Capital City Partners LLC offered Richmond $3.17 million for the derelict structure fronting North Ninth Street and the 3-acre property it stands on, according to a proposal addressed to interim Chief Administrative Officer Lenora Reid and dated May 1. The firm wants to demolish the 66-year-old building and replace it with a 545,000-square-foot development.
“We will carefully review the offer and follow the process outlined by the city code for considering unsolicited offers,” said Jim Nolan, a spokesman for Mayor Levar Stoney.
An unsolicited offer for city-owned land triggers a process that requires a competitive solicitation and City Council approval before a sale can be executed.
A city ordinance requires that the Stoney administration notify the council of any unsolicited offer it receives. Three council members — Kimberly Gray, Kristen Larson and Stephanie Lynch — said the administration did not notify them of the Capital City Partners offer prior to a breaking news report about it. It was first reported midday Wednesday by Richmond BizSense.
The pitch comes three months after the council rejected a larger plan Capital City Partners was part of to replace the Richmond Coliseum.
That $1.5 billion proposal, the source of nearly two years of debate and friction between a bloc of the council and the mayor, would have brought new housing, retail and office space to roughly 21 acres of publicly owned downtown real estate, including the public safety building site.
That plan’s backer — NH District Corp. — was led by Dominion Energy CEO Thomas F. Farrell. Farrell’s group enlisted Michael Hallmark of Future Cities and Susan Eastridge of Concord Eastridge for the arena project and surrounding development. Hallmark and Eastridge formed Capital City Partners together.
The original plan relied heavily on a tax-increment financing setup that would have diverted new real estate taxes and other local taxes toward paying back the cost of the new arena. That setup was a nonstarter for five members of the council and opponents of the project.

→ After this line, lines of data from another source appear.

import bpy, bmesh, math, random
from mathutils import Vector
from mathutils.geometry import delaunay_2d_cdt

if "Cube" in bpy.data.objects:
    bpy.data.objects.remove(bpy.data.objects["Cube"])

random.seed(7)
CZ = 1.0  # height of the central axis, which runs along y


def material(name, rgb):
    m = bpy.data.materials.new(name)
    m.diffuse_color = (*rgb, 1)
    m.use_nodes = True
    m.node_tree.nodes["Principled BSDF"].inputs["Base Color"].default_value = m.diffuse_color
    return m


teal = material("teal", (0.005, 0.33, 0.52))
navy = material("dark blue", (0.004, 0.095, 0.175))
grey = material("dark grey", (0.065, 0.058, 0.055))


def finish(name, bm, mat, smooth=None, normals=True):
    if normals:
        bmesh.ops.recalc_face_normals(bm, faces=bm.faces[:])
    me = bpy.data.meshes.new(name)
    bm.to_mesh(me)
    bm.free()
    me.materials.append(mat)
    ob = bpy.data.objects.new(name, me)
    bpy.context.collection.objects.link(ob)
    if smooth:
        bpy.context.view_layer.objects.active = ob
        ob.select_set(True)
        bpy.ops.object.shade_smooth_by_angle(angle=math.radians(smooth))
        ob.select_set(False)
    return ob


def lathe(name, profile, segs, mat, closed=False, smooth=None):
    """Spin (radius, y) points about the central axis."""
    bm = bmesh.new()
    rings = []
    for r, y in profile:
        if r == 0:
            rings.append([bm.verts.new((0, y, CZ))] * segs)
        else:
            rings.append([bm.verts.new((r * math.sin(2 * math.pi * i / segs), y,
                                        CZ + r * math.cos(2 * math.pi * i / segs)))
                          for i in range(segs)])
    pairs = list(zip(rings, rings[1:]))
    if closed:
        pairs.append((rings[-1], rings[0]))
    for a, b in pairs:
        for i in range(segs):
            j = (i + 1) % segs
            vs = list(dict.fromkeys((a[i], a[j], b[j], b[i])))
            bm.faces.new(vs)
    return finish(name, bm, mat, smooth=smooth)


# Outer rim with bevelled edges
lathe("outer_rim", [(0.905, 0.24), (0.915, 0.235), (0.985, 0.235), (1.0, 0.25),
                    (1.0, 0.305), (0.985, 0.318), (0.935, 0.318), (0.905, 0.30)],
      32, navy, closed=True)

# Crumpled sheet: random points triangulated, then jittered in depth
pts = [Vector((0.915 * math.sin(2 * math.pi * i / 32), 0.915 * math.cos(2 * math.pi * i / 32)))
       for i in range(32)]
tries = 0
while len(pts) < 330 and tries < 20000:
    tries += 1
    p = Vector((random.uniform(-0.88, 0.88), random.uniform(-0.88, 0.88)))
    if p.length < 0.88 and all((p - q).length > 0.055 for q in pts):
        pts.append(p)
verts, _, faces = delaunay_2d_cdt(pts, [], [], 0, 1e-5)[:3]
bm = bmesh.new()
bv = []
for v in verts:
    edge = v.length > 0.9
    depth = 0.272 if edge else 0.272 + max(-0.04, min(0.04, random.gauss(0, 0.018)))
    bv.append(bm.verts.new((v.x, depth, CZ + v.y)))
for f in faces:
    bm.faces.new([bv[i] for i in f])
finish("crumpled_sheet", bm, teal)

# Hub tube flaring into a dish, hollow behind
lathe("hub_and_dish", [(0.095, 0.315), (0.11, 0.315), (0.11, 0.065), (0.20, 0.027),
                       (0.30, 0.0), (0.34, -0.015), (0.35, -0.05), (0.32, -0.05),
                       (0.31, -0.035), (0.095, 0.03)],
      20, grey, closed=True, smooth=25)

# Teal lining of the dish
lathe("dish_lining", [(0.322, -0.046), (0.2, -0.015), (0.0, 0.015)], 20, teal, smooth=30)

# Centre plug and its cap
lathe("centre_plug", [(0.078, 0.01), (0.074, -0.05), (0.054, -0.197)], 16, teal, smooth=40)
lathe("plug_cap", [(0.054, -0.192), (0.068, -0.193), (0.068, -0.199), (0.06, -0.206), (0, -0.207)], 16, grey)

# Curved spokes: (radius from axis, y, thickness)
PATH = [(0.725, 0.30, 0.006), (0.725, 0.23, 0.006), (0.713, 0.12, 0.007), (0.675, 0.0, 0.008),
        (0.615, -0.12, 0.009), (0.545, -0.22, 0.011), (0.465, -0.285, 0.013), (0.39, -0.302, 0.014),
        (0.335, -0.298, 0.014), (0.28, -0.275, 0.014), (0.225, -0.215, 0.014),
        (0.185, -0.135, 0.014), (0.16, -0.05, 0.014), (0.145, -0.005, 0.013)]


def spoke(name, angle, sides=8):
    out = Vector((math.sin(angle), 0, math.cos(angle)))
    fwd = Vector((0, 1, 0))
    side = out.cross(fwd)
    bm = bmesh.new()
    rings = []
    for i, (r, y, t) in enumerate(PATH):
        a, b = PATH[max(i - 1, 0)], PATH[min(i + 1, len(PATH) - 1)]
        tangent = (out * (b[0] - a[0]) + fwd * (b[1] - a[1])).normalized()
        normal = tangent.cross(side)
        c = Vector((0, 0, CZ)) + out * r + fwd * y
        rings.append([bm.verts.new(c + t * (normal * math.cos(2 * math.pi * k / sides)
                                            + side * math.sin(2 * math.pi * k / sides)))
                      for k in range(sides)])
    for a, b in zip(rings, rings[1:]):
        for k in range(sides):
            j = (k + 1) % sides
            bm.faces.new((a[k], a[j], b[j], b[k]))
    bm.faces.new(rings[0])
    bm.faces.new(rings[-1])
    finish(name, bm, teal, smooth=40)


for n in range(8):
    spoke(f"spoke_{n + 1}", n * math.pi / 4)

The new proposal does not seek that sort of subsidy, Capital City Partners stated in its pitch to the city, which estimated that under private ownership the development would generate $60 million in new tax revenue over 30 years.
The construction proposed closely mirrors a piece of the original Navy Hill plan.
After demolishing the existing structure, the firm proposes a development that would include 150,000 square feet of space for the Virginia Commonwealth University Health System and an additional 150,000 square feet of Class A office space for lease.
The plans also include a new 145-bed facility for nonprofit The Doorways; a 60-room facility for nonprofit Ronald McDonald House Charities; 35,000 square feet for a VCU Health System child care center; and 20,000 square feet of retail. Up to 1,900 parking spaces would be built on site, according to the proposal. Each of the tenants named in the proposal were in line for space in the original Navy Hill plan.
Additionally, Capital City Partners offered to pay to rebuild Clay Street between Ninth and 10th streets, another component of the original plan.
Its $3.17 million offer is based on an appraisal by CBRE, a commercial real estate firm. The property is assessed at $15.4 million, according to city property records.
Before the pandemic, the council began discussing a new planning process and solicitation for the public safety building site and other vacant property around the Coliseum. The city also received a separate unsolicited offer for the arena from Douglas Jemal, a Washington -based developer whose portfolio includes a number of properties in Richmond.